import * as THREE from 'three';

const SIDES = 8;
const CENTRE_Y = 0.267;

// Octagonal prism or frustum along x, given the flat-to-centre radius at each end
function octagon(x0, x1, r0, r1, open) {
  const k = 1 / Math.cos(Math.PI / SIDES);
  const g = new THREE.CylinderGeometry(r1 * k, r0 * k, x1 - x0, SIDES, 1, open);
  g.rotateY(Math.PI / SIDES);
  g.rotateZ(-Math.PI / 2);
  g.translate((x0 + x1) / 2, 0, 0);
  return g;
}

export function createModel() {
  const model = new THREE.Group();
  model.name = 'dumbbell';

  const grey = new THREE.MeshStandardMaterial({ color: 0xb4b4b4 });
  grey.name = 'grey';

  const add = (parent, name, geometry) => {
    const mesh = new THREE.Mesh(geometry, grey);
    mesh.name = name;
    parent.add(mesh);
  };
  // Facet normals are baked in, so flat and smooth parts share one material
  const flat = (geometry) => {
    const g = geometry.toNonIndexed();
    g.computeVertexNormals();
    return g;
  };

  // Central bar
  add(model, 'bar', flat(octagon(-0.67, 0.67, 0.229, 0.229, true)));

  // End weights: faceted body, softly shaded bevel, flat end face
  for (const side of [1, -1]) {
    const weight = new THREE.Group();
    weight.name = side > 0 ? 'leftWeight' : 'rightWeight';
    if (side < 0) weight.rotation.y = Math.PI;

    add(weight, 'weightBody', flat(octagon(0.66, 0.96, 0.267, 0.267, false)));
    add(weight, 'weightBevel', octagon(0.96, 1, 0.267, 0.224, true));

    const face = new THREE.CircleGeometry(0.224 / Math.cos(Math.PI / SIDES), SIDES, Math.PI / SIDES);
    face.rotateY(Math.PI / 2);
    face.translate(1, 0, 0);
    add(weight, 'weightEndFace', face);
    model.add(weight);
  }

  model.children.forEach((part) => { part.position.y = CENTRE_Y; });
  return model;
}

==

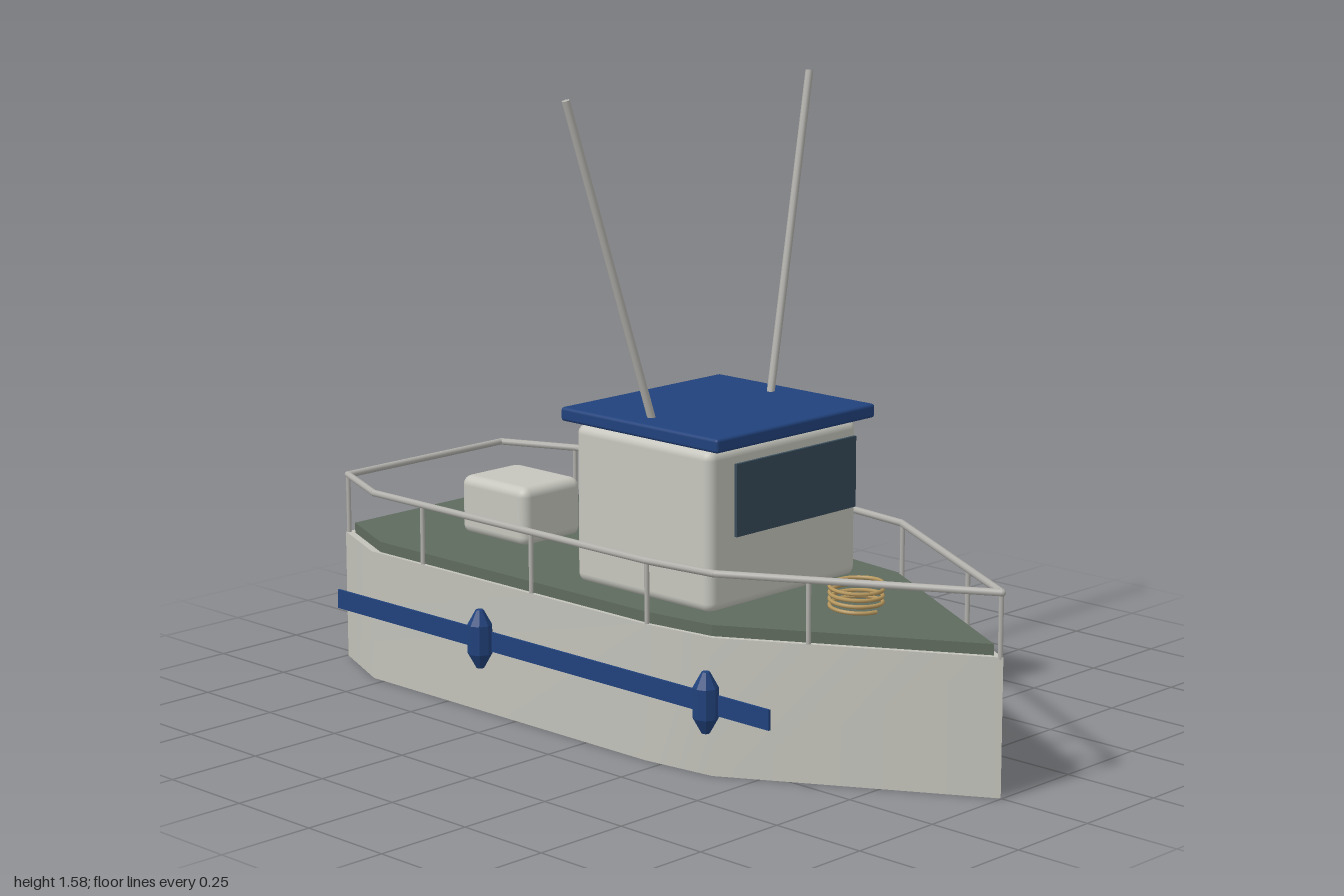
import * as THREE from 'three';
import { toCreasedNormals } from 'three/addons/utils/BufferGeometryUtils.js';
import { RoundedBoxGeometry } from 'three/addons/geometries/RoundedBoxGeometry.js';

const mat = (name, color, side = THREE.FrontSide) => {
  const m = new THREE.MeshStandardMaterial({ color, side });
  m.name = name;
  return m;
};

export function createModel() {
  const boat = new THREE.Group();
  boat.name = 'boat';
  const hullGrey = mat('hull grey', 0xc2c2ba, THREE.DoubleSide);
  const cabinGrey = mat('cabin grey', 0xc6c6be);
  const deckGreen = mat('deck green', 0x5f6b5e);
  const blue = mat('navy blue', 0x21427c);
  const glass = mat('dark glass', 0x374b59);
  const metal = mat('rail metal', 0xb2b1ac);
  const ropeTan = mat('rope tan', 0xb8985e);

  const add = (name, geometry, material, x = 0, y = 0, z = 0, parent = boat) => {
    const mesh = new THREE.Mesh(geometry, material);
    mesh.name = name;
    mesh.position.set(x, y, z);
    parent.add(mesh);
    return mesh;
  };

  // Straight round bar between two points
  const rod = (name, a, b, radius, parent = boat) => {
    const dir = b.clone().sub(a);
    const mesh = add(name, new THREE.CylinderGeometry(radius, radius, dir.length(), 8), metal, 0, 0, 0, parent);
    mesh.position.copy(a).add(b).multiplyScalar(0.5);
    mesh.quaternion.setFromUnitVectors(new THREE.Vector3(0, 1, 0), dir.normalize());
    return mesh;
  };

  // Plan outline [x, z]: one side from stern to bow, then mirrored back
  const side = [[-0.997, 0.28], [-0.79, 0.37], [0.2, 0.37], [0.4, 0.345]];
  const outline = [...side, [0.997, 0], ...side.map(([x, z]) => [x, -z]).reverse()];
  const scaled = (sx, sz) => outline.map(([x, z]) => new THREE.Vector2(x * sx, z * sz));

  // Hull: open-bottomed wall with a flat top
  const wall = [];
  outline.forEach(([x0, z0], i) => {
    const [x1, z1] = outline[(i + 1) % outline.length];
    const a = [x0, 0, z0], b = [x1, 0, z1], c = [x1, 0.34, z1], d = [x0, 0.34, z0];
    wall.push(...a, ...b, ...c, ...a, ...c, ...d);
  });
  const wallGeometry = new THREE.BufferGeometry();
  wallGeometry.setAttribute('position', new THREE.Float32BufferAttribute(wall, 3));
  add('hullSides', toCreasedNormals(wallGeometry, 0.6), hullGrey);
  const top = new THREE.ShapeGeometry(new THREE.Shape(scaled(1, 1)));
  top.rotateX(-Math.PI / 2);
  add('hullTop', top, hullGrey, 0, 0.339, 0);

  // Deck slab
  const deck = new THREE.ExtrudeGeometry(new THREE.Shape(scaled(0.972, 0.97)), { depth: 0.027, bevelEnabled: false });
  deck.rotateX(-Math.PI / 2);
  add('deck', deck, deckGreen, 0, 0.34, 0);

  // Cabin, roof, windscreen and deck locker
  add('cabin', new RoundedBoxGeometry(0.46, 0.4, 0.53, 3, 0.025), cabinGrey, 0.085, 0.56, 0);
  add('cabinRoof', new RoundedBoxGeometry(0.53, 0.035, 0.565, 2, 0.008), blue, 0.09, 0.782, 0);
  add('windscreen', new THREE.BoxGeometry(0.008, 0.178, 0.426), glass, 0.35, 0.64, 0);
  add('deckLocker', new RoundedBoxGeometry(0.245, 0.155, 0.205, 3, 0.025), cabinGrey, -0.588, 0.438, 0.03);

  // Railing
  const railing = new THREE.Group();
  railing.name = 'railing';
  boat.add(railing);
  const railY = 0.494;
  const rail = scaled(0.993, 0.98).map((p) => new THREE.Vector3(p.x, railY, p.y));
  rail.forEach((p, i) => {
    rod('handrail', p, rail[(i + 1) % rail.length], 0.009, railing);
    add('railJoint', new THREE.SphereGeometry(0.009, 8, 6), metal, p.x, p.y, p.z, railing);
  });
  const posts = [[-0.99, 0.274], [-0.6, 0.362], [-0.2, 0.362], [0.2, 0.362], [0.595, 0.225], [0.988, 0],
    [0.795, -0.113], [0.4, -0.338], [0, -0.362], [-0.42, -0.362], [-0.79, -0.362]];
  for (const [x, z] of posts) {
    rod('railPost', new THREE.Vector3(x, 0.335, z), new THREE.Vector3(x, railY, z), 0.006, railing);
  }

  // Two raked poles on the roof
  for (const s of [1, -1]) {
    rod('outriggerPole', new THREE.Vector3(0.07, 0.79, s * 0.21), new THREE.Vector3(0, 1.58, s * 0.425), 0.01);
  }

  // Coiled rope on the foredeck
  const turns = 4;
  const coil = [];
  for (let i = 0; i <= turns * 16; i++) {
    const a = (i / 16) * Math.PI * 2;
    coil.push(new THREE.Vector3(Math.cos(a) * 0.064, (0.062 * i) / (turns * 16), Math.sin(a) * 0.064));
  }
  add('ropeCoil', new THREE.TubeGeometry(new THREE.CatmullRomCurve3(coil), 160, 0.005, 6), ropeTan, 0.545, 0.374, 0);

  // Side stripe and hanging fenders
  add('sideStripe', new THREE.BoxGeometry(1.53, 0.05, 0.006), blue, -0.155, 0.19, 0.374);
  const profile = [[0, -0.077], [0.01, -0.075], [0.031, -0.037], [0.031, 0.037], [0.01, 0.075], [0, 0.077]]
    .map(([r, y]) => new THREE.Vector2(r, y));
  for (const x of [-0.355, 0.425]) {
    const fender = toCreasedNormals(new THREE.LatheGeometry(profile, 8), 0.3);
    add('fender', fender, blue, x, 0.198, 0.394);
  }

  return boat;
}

**Task**
Nothing but the lines with "radius" should be returned, copied from the entries above.

**Solution for this problem**
// Octagonal prism or frustum along x, given the flat-to-centre radius at each end
  const rod = (name, a, b, radius, parent = boat) => {
    const mesh = add(name, new THREE.CylinderGeometry(radius, radius, dir.length(), 8), metal, 0, 0, 0, parent);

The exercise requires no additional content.